A review published in the Nov. 9 issue of Science explores the complexity of evolution’s predictability in extraordinary detail. Jonathan Losos of Arts & Sciences takes on a classic question posed by Stephen Jay Gould in an effort to fully interrogate ideas about contingency’s role in evolution.
Biologists at Washington University in St. Louis have published a first-of-its-kind look at the physical characteristics of lizards that seem to make the difference between life and death in a hurricane, as reported July 25 in the journal Nature.
Natural selection acts on behavioral traits, says evolutionary biologist Jonathan Losos, who helped lead a replicated field experiment with anole lizards on eight small islands in the Caribbean, as reported in the June 1 issue of Science
It’s easy to make up a story to explain an evolved trait; proving that’s what happened is much harder. Here scientists test ideas about cooperative breeding in birds and find a solution that resolves earlier disagreements.
Evolution educators continue to face resistance from parents, lawmakers and school boards. And a recent Pew Research Center survey on science and society shows that one-third of the population denies evolution. The Institute of School Partnership, through Darwin Day and other programs, help K-12 teachers bring this core concept to their classrooms.
Cats and humans have shared the same households for at least 9,000 years, but we still know very little about how our feline friends became domesticated. An analysis of the cat genome by School of Medicine researchers reveals some surprising clues. Pictured is a blue Abyssinian cat.
Figuring out how to survive on a lean-season diet of hard-to-reach ants, slugs and other bugs may have spurred the development of bigger brains and higher-level cognitive functions in the ancestors of humans and other primates, suggests research from Washington University in St. Louis.

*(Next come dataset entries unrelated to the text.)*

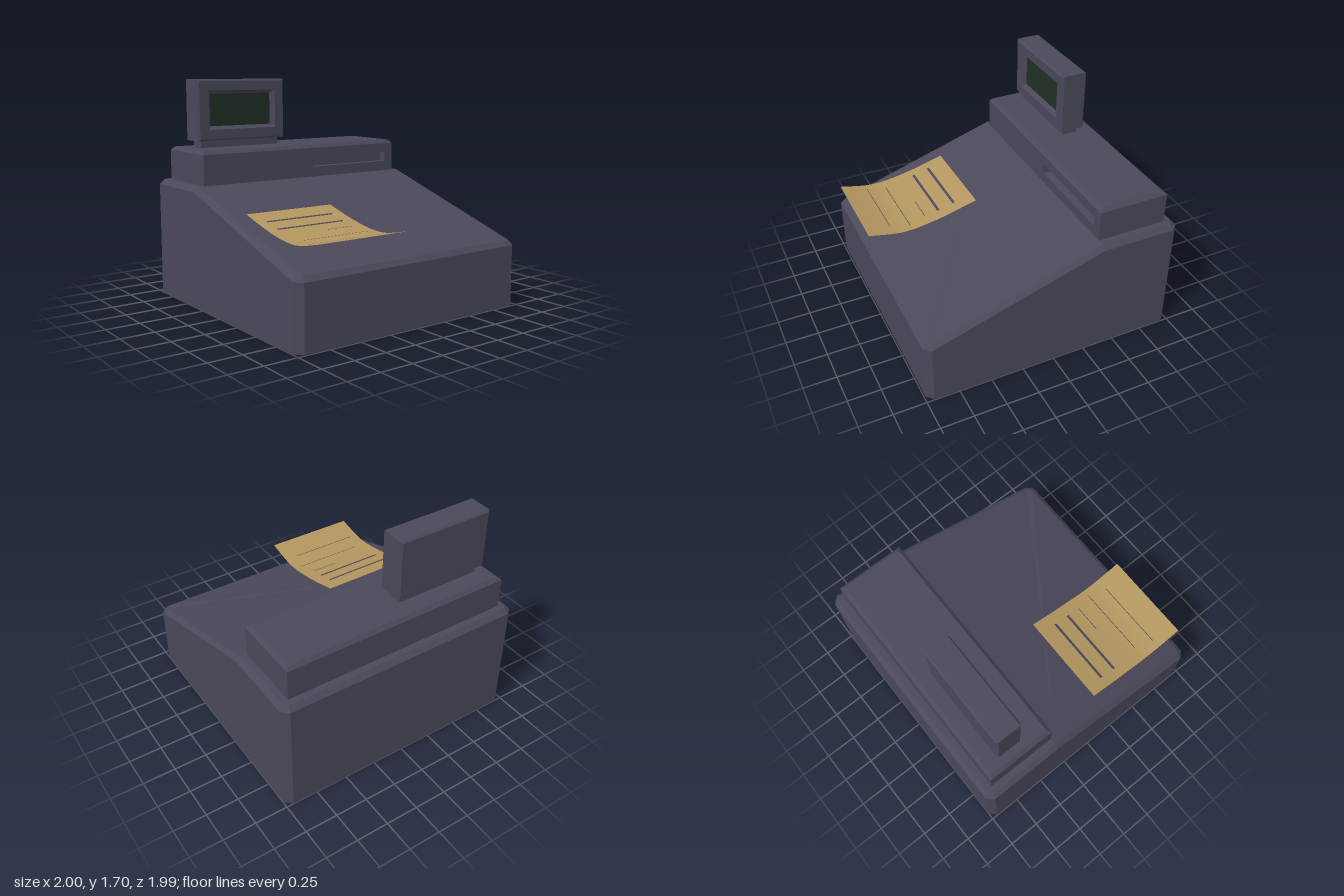
import * as THREE from 'three';

const bodyMat = new THREE.MeshStandardMaterial({ color: 0x4a485a, side: THREE.DoubleSide });
bodyMat.name = 'slate plastic';
const screenMat = new THREE.MeshStandardMaterial({ color: 0x212e23 });
screenMat.name = 'dark green glass';
const paperMat = new THREE.MeshStandardMaterial({ color: 0xb3965f, side: THREE.DoubleSide });
paperMat.name = 'tan paper';

// Flat-faced geometry from a list of polygons, each fanned from its first corner
function fromPolygons(polys) {
  const pos = [];
  for (const p of polys)
    for (let i = 1; i < p.length - 1; i++) pos.push(...p[0], ...p[i], ...p[i + 1]);
  const g = new THREE.BufferGeometry();
  g.setAttribute('position', new THREE.Float32BufferAttribute(pos, 3));
  g.computeVertexNormals();
  return g;
}

// Quads joining successive rings; skip(ring, side) leaves a side open
function loft(rings, skip = () => false) {
  const polys = [];
  for (let r = 0; r < rings.length - 1; r++) {
    const a = rings[r], b = rings[r + 1];
    a.forEach((p, i) => {
      const j = (i + 1) % a.length;
      if (!skip(r, i)) polys.push([p, a[j], b[j], b[i]]);
    });
  }
  return polys;
}

// Rectangular rings, counter-clockwise seen from +y and from +x
const rectY = (y, x0, x1, z0, z1) => [[x1, y, z1], [x1, y, z0], [x0, y, z0], [x0, y, z1]];
const rectX = (x, z0, z1, y0, y1) => [[x, y0, z1], [x, y0, z0], [x, y1, z0], [x, y1, z1]];

function addMesh(group, name, geometry, material) {
  const m = new THREE.Mesh(geometry, material);
  m.name = name;
  group.add(m);
  return m;
}

const FOLD = -0.37; // where the flat rear deck meets the slope

// Ten-point outline of the housing with chamfered corners
function housingRing(x0, x1, z, c, height) {
  return [
    [x1, z - c], [x1, c - z], [x1 - c, -z], [FOLD, -z], [x0 + c, -z],
    [x0, c - z], [x0, z - c], [x0 + c, z], [FOLD, z], [x1 - c, z],
  ].map(([x, zz]) => [x, height(x), zz]);
}

const slopeHeight = (yHigh, yLow, xEnd) => (x) =>
  THREE.MathUtils.lerp(yHigh, yLow, THREE.MathUtils.clamp((x - FOLD) / (xEnd - FOLD), 0, 1));

function addHousing(group) {
  const base = housingRing(-1, 0.99, 0.995, 0.05, () => 0);
  const shoulder = housingRing(-1, 0.99, 0.995, 0.05, slopeHeight(0.875, 0.465, 0.94));
  const top = housingRing(-0.965, 0.955, 0.96, 0.03, slopeHeight(0.91, 0.5, 0.925));
  const slope = [8, 9, 0, 1, 2, 3].map((i) => top[i]);
  addMesh(group, 'housing', fromPolygons([...loft([base, shoulder, top]), slope]), bodyMat);

  // Rear deck, open beneath the raised console
  const outline = [3, 4, 5, 6, 7, 8].map((i) => [top[i][0], top[i][2]]);
  outline.push([FOLD, 0.91], [-0.915, 0.91], [-0.915, -0.91], [FOLD, -0.91]);
  const shape = new THREE.Shape(outline.map(([x, z]) => new THREE.Vector2(x, -z)));
  const deck = new THREE.ShapeGeometry(shape).rotateX(-Math.PI / 2);
  addMesh(group, 'rearDeck', deck, bodyMat).position.y = 0.91;
}

function addConsole(group) {
  const x0 = -0.915, x1 = FOLD, z = 0.91;
  const top = rectY(1.17, x0 + 0.027, x1 - 0.027, -z + 0.027, z - 0.027);
  const shell = loft(
    [rectY(0.91, x0, x1, -z, z), rectY(1.143, x0, x1, -z, z), top],
    (ring, side) => ring === 0 && side === 0
  );
  // Face with a recessed slot
  const back = rectX(x1 - 0.06, -0.83, -0.08, 0.99, 1.065);
  const face = loft([
    rectX(x1, -z, z, 0.91, 1.143),
    rectX(x1, -0.83, -0.08, 0.99, 1.065),
    back,
  ]);
  addMesh(group, 'console', fromPolygons([...shell, top]), bodyMat);
  addMesh(group, 'slotFace', fromPolygons([...face, back]), bodyMat);
}

function addDisplay(group) {
  const stand = addMesh(group, 'displayStand', new THREE.BoxGeometry(0.12, 0.07, 0.69), bodyMat);
  stand.position.set(-0.69, 1.197, 0.445);

  // Bevelled case running from its back to the sunken screen
  const b = 0.013, x0 = -0.79, x1 = -0.585;
  const outer = (x, inset) => rectX(x, 0.06 + inset, 0.832 - inset, 1.225 + inset, 1.695 - inset);
  const back = outer(x0, b);
  const glass = rectX(x1 - 0.035, 0.175, 0.715, 1.335, 1.585);
  const shell = loft([
    back, outer(x0 + b, 0), outer(x1 - b, 0), outer(x1, b),
    rectX(x1, 0.145, 0.745, 1.31, 1.61), glass,
  ]);
  addMesh(group, 'displayCase', fromPolygons([...shell, [...back].reverse()]), bodyMat);
  addMesh(group, 'displayScreen', fromPolygons([glass]), screenMat);
}

function addReceipt(group) {
  const curve = new THREE.SplineCurve(
    [[0.12, 0.762], [0.45, 0.677], [0.73, 0.645], [1.0, 0.695]].map((p) => new THREE.Vector2(...p))
  );
  // Curled sheet
  const z0 = 0.107, z1 = 0.84;
  const pts = curve.getPoints(18);
  const geo = new THREE.PlaneGeometry(1, z1 - z0, pts.length - 1, 1).rotateX(-Math.PI / 2);
  geo.translate(0, 0, (z0 + z1) / 2);
  const pos = geo.attributes.position;
  for (let i = 0; i < pos.count; i++) {
    const p = pts[i % pts.length];
    pos.setXY(i, p.x, p.y);
  }
  geo.computeVertexNormals();
  addMesh(group, 'receipt', geo, paperMat);

  // Printed rules: centre x, width, z range
  const rules = [
    [0.27, 0.02, 0.2, 0.76], [0.4, 0.02, 0.2, 0.76], [0.513, 0.005, 0.2, 0.42],
    [0.652, 0.005, 0.16, 0.73], [0.8, 0.005, 0.21, 0.78],
  ];
  const heightAt = (x) => {
    const i = Math.max(1, pts.findIndex((p) => p.x >= x));
    const a = pts[i - 1], c = pts[i];
    return a.y + ((c.y - a.y) * (x - a.x)) / (c.x - a.x) + 0.002;
  };
  for (const [x, w, a, c] of rules) {
    const l = x - w / 2, r = x + w / 2, yl = heightAt(l), yr = heightAt(r);
    const quad = [[l, yl, c], [r, yr, c], [r, yr, a], [l, yl, a]];
    addMesh(group, 'printedRule', fromPolygons([quad]), bodyMat);
  }
}

export function createModel() {
  const group = new THREE.Group();
  group.name = 'cashRegister';
  addHousing(group);
  addConsole(group);
  addDisplay(group);
  addReceipt(group);
  return group;
}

Some clover species have two forms, one of which releases cyanide to discourage nibbling by snails and insects and the other of which does not. A scientist at Washington University in St. Louis found that this “polymorphism” has evolved independently in six different species of clover, each time by the wholesale deletion of a gene. The clover species are in a sense predisposed to develop this trait, suggesting that evolution is not entirely free form but instead bumps up against constraints.
WUSTL’s Institute for School Partnership is committed to evolution education as part of a sound K-12 science curriculum, and it kicks off its second annual Darwin Day celebration Friday and Saturday, Feb. 7 and 8, with workshops for teachers and students. Darwin Day is celebrated internationally on or around Feb. 12, Darwin’s birthday, as a celebration of science and humanity. Highlighting the weekend on the WUSTL campus: a visit from alum Sean B. Carroll, PhD, vice president for science education at Howard Hughes Medical Institute.